### What to produce
In the entries that follow, find the line containing "function add(parent, name, geo, material, x", then output exactly every line from the first through that one.

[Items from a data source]
==*==

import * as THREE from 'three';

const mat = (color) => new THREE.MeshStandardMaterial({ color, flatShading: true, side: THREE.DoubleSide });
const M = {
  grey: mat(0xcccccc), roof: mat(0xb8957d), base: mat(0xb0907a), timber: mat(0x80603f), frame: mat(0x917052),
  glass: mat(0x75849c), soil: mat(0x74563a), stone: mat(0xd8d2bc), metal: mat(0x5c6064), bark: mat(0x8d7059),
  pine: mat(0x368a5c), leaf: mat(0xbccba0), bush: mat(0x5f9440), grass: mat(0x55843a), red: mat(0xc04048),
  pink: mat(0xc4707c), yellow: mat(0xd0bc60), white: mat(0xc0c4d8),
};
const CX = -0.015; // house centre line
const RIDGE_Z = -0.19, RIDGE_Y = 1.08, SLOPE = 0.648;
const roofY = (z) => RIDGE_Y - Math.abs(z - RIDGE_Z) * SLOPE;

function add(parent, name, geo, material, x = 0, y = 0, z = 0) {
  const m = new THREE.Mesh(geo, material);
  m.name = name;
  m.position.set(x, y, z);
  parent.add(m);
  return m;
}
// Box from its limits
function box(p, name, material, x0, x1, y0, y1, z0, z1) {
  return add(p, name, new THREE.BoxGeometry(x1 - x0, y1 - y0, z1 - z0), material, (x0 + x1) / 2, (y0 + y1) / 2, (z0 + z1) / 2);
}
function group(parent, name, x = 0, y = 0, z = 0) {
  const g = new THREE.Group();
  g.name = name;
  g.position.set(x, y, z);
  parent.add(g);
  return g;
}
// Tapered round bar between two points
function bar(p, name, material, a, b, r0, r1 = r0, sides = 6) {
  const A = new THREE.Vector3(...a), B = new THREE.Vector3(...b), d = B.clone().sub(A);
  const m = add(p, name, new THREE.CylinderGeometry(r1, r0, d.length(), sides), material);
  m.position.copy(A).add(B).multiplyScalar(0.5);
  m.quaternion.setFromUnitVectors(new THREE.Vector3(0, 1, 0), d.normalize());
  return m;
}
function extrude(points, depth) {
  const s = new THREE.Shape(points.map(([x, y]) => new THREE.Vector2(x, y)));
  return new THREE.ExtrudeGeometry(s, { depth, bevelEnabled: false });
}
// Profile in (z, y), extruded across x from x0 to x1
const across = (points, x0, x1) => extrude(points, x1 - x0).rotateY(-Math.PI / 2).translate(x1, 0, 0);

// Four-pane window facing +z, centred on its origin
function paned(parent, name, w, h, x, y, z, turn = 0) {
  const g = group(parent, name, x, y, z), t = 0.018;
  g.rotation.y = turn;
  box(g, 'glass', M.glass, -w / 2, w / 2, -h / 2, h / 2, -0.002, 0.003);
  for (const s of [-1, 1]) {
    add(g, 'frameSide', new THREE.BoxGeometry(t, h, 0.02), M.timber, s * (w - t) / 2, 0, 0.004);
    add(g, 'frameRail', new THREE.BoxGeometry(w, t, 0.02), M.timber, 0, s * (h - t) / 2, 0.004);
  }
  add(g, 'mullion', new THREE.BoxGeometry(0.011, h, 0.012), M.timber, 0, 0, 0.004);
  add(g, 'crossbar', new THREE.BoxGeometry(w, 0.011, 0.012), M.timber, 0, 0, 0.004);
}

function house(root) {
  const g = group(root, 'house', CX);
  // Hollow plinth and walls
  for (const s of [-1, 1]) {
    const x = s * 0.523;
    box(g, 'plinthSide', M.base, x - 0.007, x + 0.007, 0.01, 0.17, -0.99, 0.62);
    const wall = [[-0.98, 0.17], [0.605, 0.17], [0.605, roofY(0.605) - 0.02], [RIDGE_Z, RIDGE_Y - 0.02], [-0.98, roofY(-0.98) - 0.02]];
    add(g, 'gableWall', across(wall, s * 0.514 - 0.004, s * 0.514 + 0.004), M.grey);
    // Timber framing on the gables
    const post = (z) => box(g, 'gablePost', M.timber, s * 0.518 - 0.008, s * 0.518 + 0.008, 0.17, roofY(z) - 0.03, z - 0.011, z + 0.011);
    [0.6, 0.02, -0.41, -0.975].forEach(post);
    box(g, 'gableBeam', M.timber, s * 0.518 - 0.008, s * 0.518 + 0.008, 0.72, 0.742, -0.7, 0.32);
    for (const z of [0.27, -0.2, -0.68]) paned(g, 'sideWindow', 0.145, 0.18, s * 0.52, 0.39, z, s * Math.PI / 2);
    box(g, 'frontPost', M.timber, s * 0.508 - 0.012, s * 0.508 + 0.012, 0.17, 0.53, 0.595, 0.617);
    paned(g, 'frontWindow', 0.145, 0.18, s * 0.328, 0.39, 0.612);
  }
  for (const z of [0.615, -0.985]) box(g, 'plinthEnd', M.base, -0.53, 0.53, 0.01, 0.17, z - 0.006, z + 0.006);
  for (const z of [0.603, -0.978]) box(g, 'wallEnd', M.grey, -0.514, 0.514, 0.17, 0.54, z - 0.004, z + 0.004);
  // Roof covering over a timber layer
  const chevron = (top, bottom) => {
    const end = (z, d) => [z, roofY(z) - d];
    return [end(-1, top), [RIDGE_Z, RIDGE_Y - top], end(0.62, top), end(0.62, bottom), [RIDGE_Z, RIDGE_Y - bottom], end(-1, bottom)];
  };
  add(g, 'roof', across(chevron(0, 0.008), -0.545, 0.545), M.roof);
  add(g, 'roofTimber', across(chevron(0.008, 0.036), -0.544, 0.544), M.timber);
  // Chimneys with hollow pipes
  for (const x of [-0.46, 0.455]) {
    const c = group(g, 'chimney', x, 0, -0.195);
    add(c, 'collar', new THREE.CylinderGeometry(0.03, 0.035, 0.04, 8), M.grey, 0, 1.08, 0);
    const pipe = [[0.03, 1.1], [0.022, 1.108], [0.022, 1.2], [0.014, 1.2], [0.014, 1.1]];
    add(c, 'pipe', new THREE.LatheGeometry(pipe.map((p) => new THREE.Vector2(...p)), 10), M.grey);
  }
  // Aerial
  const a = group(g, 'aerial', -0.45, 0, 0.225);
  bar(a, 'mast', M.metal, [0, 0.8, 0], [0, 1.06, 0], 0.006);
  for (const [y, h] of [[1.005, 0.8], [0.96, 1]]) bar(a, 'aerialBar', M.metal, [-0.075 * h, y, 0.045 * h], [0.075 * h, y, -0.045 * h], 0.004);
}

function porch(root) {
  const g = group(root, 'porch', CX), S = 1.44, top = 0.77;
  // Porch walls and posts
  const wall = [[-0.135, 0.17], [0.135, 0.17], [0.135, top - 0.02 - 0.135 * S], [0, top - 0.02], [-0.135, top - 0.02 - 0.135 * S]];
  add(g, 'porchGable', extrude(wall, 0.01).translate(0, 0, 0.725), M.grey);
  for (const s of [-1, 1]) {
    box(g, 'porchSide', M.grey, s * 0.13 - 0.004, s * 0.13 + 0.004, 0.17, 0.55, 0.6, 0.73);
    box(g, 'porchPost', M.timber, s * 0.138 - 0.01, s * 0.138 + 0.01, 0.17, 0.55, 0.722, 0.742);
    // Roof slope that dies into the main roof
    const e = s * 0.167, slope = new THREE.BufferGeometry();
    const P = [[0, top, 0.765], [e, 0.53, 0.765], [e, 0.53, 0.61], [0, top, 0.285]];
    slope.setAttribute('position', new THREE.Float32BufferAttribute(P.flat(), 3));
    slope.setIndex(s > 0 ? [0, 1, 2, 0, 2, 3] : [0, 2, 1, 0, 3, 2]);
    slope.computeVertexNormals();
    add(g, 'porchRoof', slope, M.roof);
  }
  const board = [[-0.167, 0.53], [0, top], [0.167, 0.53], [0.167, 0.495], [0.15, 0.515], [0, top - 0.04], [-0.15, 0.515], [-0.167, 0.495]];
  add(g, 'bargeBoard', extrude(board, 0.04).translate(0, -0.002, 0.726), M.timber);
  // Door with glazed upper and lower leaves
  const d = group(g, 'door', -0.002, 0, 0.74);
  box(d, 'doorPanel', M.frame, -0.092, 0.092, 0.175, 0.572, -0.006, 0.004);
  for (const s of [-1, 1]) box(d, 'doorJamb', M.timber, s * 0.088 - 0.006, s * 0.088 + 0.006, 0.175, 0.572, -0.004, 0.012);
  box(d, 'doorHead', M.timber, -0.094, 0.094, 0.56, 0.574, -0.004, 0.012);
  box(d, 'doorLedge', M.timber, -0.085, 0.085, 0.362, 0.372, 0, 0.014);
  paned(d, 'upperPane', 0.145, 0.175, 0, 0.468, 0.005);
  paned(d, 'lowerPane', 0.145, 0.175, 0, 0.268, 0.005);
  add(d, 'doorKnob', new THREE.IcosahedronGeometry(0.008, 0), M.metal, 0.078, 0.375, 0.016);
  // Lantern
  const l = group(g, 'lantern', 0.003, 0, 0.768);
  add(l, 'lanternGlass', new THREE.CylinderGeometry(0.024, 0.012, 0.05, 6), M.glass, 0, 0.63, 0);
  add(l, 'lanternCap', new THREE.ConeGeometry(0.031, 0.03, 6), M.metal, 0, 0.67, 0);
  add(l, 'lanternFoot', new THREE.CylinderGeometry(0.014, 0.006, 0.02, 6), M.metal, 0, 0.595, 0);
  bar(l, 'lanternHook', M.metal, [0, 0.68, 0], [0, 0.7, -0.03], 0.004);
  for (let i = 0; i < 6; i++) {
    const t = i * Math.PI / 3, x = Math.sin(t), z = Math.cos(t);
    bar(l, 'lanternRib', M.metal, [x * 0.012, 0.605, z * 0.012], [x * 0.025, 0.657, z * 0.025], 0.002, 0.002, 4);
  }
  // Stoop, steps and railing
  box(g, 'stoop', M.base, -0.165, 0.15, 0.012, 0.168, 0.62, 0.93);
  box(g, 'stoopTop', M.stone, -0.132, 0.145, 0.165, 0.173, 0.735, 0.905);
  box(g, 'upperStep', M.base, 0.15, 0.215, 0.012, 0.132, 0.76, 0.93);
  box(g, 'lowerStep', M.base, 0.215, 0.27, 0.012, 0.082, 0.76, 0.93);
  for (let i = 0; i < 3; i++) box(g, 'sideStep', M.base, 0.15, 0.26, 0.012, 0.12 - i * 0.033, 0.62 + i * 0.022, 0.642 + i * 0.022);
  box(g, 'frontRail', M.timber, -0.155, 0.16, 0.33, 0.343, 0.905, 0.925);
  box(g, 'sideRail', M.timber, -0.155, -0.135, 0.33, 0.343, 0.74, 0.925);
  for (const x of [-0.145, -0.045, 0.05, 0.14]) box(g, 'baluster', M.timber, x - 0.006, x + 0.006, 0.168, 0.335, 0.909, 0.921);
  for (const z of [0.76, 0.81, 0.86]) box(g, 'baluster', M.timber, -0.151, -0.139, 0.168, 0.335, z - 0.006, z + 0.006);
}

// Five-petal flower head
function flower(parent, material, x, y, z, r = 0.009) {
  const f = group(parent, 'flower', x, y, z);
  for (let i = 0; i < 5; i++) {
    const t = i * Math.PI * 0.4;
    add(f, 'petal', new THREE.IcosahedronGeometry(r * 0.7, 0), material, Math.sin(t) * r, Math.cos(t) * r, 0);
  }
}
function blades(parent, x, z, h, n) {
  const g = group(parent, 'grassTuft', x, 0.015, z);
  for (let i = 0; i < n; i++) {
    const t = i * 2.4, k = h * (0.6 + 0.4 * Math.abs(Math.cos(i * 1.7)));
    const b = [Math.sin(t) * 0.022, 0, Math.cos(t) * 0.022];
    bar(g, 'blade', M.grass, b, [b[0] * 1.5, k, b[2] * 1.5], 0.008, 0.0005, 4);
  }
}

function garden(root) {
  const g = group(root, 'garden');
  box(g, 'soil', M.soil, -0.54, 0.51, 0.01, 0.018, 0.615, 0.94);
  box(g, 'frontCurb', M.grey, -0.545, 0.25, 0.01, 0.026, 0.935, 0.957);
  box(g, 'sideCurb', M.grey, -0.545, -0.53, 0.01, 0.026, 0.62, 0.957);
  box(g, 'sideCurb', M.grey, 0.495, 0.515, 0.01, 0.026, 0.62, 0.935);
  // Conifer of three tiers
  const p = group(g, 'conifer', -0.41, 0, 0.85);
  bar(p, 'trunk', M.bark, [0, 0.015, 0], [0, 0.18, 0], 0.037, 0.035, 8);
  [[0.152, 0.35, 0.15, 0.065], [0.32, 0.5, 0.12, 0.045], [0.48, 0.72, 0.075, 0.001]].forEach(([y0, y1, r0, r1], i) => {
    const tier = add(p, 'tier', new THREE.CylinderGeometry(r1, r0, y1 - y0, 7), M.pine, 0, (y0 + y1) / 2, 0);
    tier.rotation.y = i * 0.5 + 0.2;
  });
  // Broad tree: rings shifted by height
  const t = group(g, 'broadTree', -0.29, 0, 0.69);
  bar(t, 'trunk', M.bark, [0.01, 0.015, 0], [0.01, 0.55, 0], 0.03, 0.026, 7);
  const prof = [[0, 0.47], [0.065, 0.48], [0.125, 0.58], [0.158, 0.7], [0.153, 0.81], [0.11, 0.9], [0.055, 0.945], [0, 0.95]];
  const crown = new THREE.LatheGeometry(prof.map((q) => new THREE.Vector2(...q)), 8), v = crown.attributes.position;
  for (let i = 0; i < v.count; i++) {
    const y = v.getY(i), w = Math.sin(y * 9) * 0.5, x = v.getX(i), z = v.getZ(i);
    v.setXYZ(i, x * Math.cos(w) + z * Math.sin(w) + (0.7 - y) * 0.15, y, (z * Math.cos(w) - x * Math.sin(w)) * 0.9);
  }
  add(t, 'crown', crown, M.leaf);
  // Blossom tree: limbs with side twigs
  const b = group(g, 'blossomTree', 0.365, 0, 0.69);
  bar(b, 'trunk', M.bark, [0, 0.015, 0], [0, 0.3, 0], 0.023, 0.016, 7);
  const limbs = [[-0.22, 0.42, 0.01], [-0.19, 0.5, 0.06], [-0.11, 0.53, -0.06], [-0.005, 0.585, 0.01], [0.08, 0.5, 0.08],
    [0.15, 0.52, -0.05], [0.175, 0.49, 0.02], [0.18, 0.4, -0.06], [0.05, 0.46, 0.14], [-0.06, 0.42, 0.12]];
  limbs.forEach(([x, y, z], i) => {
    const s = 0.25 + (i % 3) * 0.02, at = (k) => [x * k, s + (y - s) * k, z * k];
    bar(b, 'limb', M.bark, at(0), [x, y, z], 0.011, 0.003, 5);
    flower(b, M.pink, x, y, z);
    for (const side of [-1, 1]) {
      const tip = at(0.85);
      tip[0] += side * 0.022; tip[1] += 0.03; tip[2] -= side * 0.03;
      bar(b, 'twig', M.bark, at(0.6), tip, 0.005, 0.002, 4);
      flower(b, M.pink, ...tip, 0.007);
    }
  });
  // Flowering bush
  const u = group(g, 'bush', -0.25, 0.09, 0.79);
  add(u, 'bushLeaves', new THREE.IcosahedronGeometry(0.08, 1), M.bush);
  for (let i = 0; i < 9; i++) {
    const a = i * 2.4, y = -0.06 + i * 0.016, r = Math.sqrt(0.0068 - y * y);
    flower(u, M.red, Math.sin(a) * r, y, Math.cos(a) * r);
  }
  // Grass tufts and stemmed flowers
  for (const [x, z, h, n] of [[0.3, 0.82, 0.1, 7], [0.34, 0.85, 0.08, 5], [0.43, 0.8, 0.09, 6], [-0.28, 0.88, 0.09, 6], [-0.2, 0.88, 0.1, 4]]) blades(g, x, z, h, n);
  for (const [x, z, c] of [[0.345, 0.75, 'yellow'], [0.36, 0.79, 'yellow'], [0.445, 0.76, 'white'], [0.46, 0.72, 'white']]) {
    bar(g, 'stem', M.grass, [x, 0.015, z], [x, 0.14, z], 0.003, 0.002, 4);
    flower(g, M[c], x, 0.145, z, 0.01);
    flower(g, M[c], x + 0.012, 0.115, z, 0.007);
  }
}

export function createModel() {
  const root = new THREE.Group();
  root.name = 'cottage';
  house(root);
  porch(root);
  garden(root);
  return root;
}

==*==

### Answer to this task
import * as THREE from 'three';

const mat = (color) => new THREE.MeshStandardMaterial({ color, flatShading: true, side: THREE.DoubleSide });
const M = {
  grey: mat(0xcccccc), roof: mat(0xb8957d), base: mat(0xb0907a), timber: mat(0x80603f), frame: mat(0x917052),
  glass: mat(0x75849c), soil: mat(0x74563a), stone: mat(0xd8d2bc), metal: mat(0x5c6064), bark: mat(0x8d7059),
  pine: mat(0x368a5c), leaf: mat(0xbccba0), bush: mat(0x5f9440), grass: mat(0x55843a), red: mat(0xc04048),
  pink: mat(0xc4707c), yellow: mat(0xd0bc60), white: mat(0xc0c4d8),
};
const CX = -0.015; // house centre line
const RIDGE_Z = -0.19, RIDGE_Y = 1.08, SLOPE = 0.648;
const roofY = (z) => RIDGE_Y - Math.abs(z - RIDGE_Z) * SLOPE;

function add(parent, name, geo, material, x = 0, y = 0, z = 0) {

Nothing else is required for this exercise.